AIM OF THE TASK >>
Using the line that contains "[(0.852 + a" as the start, restate each line word for word through the final line of the material below, and return only those.

DATA PROVIDED >>
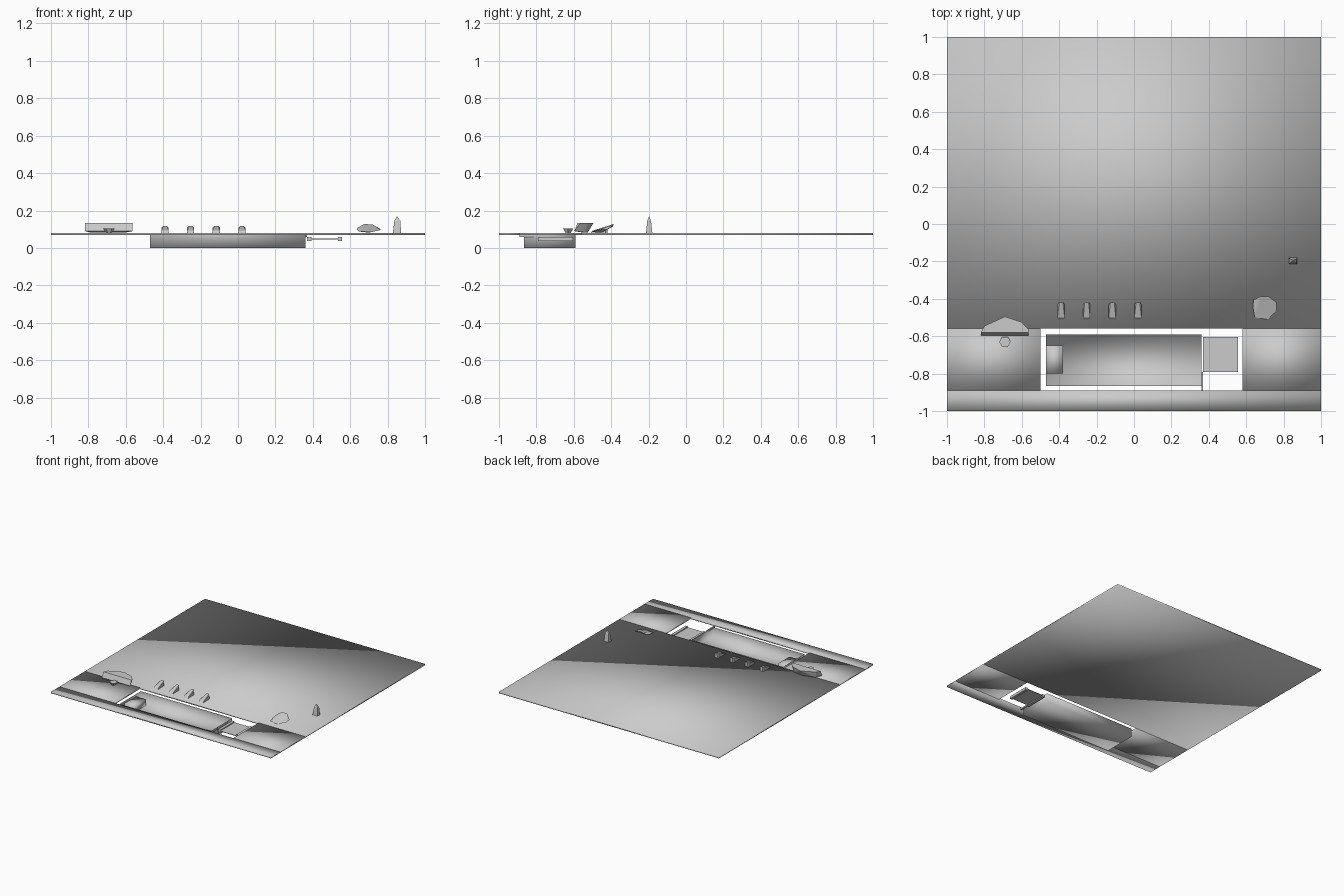
import bpy, bmesh, math

if "Cube" in bpy.data.objects:
    bpy.data.objects.remove(bpy.data.objects["Cube"])


def finish(name, bm, smooth=False):
    bmesh.ops.recalc_face_normals(bm, faces=bm.faces[:])
    for f in bm.faces:
        f.smooth = smooth
    me = bpy.data.meshes.new(name)
    bm.to_mesh(me)
    bm.free()
    ob = bpy.data.objects.new(name, me)
    bpy.context.collection.objects.link(ob)
    return ob


def box(name, x, y, z, smooth=True, open_top=False):
    """Box from (min, max) ranges, optionally without its lid."""
    bm = bmesh.new()
    bmesh.ops.create_cube(bm, size=1)
    for v in bm.verts:
        for i, r in enumerate((x, y, z)):
            v.co[i] = r[0] if v.co[i] < 0 else r[1]
    if open_top:
        lid = max(bm.faces, key=lambda f: f.calc_center_median().z)
        bmesh.ops.delete(bm, geom=[lid], context='FACES_ONLY')
    return finish(name, bm, smooth)


def stone(name, points):
    """Faceted stone: convex hull of a few corner points."""
    bm = bmesh.new()
    for p in points:
        bm.verts.new(p)
    res = bmesh.ops.convex_hull(bm, input=bm.verts[:])
    loose = [v for v in bm.verts if not v.link_faces]
    bmesh.ops.delete(bm, geom=loose, context='VERTS')
    bmesh.ops.dissolve_limit(bm, angle_limit=0.02, verts=bm.verts[:], edges=bm.edges[:])
    return finish(name, bm)


def ring(cx, cy, z, r, n=6):
    return [(cx + r * math.cos(math.tau * i / n), cy + r * math.sin(math.tau * i / n), z)
            for i in range(n)]


# Ground slabs around the pool opening
Z = (0.068, 0.08)
box("ground_back", (-1, 1), (-0.56, 1), Z)
box("ground_front", (-1, 1), (-1, -0.89), Z)
box("ground_left", (-1, -0.50), (-0.89, -0.56), Z)
box("ground_right", (0.58, 1), (-0.89, -0.56), Z)

# Open pool basin with entry step
box("pool_basin", (-0.47, 0.36), (-0.865, -0.59), (0, 0.07), open_top=True)
box("pool_step", (-0.47, -0.38), (-0.80, -0.65), (0.001, 0.05))

# Shallow side tray: flat panel between two bars
box("tray_panel", (0.39, 0.535), (-0.79, -0.605), (0.046, 0.05), smooth=False)
for name, x0 in (("tray_bar_left", 0.37), ("tray_bar_right", 0.535)):
    box(name, (x0, x0 + 0.022), (-0.79, -0.605), (0.038, 0.058), smooth=False)
box("pool_edge_strip", (0.36, 0.368), (-0.89, -0.79), (0.058, 0.07), smooth=False)

# Row of wedge-shaped stepping stones, low at the front
for i in range(4):
    cx = -0.39 + 0.137 * i
    stone(f"stepping_stone_{i + 1}",
          [(cx + s * w, y, z) for s in (-1, 1) for w, y, z in (
              (0.019, -0.51, 0.08), (0.019, -0.43, 0.08), (0.019, -0.50, 0.092),
              (0.019, -0.43, 0.108), (0.010, -0.42, 0.117), (0.012, -0.42, 0.08))])

# Large flat-topped rock leaning over the pool corner
top = [(-0.818, -0.58), (-0.80, -0.545), (-0.69, -0.495), (-0.60, -0.525),
       (-0.563, -0.565), (-0.563, -0.58)]
low = [(-0.818, -0.597, 0.09), (-0.563, -0.597, 0.09), (-0.60, -0.54, 0.083),
       (-0.69, -0.525, 0.083), (-0.79, -0.555, 0.083)]
stone("large_rock", [(x, y, 0.133) for x, y in top] + low)

# Small rock tapering downward
stone("small_rock", ring(-0.69, -0.63, 0.103, 0.031) + ring(-0.69, -0.63, 0.081, 0.016))

# Tilted rock on the right
stone("tilted_rock", [
    (0.635, -0.44, 0.100), (0.645, -0.50, 0.088), (0.715, -0.51, 0.085), (0.763, -0.465, 0.096),
    (0.763, -0.42, 0.100), (0.72, -0.388, 0.125), (0.675, -0.388, 0.128), (0.64, -0.405, 0.108),
    (0.70, -0.45, 0.082), (0.70, -0.39, 0.115)])

# Standing pointed stone
stone("pointed_stone",
      [(0.85 + a * 0.022, -0.197 + b * 0.017, 0.08) for a in (-1, 1) for b in (-1, 1)]
      + [(0.852 + a * 0.016, -0.197 + b * 0.010, 0.145) for a in (-1, 1) for b in (-1, 1)]
      + [(0.85, -0.197, 0.17)])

SOLUTION TO THE PROBLEM >>
      + [(0.852 + a * 0.016, -0.197 + b * 0.010, 0.145) for a in (-1, 1) for b in (-1, 1)]
      + [(0.85, -0.197, 0.17)])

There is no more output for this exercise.